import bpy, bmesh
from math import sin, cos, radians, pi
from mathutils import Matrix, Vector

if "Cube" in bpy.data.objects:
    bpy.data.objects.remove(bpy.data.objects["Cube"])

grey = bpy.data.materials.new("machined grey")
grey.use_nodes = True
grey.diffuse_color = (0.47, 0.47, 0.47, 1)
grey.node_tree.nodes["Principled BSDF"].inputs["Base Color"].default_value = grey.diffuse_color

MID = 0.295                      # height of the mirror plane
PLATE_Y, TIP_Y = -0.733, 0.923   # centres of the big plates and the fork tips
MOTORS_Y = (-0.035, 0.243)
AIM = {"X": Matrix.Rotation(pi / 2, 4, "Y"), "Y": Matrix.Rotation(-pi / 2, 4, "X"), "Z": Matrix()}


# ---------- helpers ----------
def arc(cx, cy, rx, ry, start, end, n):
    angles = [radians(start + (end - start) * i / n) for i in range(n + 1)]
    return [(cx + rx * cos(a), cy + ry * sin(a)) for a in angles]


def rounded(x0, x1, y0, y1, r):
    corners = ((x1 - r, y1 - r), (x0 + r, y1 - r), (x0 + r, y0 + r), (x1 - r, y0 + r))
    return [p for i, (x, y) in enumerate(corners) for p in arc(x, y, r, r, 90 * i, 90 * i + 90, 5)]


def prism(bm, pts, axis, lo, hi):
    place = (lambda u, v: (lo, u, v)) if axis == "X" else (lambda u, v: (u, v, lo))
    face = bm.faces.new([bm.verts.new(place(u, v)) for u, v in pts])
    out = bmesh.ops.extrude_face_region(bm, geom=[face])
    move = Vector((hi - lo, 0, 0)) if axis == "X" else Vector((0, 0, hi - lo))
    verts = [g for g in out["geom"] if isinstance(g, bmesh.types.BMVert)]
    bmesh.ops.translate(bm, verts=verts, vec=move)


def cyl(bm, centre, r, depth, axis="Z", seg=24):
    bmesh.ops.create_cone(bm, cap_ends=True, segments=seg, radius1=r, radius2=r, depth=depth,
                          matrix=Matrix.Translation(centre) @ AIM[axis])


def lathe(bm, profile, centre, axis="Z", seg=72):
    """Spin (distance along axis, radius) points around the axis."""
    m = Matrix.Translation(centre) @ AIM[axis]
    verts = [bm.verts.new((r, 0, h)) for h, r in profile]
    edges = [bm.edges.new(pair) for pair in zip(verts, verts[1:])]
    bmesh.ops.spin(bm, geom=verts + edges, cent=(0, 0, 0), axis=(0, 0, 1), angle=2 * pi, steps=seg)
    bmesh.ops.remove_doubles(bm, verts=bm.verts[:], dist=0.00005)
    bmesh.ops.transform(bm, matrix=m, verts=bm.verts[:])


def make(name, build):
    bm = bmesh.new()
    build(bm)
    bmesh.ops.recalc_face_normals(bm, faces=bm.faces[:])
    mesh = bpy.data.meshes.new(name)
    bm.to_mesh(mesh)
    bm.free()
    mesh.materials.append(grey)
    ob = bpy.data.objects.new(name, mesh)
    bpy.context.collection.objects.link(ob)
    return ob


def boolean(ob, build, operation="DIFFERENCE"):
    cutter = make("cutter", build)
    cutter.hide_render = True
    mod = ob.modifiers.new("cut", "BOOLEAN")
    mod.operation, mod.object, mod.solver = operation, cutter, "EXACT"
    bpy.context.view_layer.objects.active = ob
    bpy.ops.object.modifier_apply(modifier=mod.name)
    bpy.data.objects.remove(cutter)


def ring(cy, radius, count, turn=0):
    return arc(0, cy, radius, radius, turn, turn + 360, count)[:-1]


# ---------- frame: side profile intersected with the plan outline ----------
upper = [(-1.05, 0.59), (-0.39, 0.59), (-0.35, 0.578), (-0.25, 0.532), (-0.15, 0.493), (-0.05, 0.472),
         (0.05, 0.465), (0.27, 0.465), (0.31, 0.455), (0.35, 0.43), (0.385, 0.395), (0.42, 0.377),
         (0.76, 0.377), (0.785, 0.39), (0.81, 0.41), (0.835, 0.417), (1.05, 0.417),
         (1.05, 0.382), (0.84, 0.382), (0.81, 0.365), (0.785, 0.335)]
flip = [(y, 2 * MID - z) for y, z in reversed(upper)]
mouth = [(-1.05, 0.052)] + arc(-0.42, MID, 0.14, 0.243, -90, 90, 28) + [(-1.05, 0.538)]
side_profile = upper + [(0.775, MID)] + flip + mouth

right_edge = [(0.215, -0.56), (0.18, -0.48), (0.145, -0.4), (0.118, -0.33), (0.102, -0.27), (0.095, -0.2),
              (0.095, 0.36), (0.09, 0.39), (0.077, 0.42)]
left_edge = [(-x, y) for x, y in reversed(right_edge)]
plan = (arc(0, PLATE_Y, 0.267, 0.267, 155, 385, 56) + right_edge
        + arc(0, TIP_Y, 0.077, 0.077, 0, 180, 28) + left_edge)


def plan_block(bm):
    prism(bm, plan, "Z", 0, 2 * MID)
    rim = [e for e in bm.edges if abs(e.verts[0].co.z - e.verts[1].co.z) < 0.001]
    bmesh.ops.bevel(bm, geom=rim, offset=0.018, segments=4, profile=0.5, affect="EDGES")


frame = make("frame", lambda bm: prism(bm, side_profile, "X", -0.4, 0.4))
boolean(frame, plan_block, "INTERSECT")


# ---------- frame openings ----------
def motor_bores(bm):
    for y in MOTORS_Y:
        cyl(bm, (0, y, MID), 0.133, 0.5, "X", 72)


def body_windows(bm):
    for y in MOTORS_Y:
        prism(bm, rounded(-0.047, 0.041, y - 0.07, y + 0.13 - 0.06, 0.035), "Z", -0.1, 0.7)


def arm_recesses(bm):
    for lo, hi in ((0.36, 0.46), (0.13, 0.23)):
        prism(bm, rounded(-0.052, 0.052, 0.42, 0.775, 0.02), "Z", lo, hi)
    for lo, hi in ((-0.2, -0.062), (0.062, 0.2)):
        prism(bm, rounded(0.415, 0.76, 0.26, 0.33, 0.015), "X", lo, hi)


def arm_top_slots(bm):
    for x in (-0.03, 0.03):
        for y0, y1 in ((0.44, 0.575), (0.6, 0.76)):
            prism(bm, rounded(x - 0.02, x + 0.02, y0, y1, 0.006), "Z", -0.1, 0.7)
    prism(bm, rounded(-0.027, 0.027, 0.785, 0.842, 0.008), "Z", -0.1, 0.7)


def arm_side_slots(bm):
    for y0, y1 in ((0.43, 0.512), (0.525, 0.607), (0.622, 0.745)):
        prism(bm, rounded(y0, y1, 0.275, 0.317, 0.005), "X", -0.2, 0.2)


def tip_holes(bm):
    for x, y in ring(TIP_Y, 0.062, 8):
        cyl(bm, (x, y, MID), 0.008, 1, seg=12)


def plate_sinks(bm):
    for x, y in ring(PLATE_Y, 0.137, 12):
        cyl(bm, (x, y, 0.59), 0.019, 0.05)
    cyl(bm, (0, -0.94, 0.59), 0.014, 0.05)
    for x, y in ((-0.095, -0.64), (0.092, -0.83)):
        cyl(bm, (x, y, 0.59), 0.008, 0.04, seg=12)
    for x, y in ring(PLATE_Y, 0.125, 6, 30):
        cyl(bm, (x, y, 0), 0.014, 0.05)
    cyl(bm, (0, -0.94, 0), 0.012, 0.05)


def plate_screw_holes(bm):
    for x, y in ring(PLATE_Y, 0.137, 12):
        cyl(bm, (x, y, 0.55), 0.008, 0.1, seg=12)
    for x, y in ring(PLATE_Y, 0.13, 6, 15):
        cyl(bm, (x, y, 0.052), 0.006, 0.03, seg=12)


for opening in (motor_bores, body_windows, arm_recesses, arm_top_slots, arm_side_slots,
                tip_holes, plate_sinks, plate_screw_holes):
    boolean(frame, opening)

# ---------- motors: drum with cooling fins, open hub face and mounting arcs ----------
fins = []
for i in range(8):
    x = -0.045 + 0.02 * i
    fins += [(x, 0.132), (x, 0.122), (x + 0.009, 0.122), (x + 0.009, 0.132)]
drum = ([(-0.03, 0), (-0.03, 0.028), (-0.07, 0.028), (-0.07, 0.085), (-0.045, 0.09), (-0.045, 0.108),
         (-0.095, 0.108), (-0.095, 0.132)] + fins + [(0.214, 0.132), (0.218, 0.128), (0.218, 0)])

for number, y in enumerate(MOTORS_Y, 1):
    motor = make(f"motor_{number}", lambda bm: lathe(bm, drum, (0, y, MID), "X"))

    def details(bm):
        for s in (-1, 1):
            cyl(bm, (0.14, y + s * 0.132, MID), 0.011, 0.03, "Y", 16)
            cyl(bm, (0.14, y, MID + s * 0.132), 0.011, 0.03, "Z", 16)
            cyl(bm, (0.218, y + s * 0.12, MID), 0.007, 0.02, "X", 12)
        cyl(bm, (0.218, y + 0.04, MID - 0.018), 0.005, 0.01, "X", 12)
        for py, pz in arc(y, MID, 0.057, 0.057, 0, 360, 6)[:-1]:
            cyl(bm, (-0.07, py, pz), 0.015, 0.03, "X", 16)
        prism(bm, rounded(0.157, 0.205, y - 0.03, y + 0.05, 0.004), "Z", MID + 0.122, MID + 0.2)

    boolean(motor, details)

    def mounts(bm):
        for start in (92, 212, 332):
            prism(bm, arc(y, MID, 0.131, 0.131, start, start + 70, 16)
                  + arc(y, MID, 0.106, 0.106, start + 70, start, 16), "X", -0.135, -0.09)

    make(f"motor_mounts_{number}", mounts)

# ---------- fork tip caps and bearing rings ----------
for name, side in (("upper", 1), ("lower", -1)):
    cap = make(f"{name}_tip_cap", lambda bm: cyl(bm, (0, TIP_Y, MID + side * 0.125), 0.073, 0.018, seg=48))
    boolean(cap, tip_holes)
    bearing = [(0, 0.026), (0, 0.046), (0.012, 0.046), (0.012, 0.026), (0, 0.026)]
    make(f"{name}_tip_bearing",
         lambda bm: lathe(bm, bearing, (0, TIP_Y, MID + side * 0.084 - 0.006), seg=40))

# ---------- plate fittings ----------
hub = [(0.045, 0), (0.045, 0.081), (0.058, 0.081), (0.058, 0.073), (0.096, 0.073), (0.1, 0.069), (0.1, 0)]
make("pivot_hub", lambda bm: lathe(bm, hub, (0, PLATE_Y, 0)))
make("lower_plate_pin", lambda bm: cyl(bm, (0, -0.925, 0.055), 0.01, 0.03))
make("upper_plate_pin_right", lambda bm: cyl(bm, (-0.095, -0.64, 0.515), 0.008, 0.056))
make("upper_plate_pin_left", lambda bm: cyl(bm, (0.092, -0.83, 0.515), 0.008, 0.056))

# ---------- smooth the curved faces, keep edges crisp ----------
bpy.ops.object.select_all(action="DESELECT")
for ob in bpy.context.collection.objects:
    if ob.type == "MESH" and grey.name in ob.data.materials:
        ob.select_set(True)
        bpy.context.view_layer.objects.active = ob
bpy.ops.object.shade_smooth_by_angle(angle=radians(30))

*****

_Task item_
Copy the entries word for word. Start at the first line and end with the line containing "grey.diffuse_color = (0.47, 0.47, 0.47, 1)".

_Exercise result_
import bpy, bmesh
from math import sin, cos, radians, pi
from mathutils import Matrix, Vector

if "Cube" in bpy.data.objects:
    bpy.data.objects.remove(bpy.data.objects["Cube"])

grey = bpy.data.materials.new("machined grey")
grey.use_nodes = True
grey.diffuse_color = (0.47, 0.47, 0.47, 1)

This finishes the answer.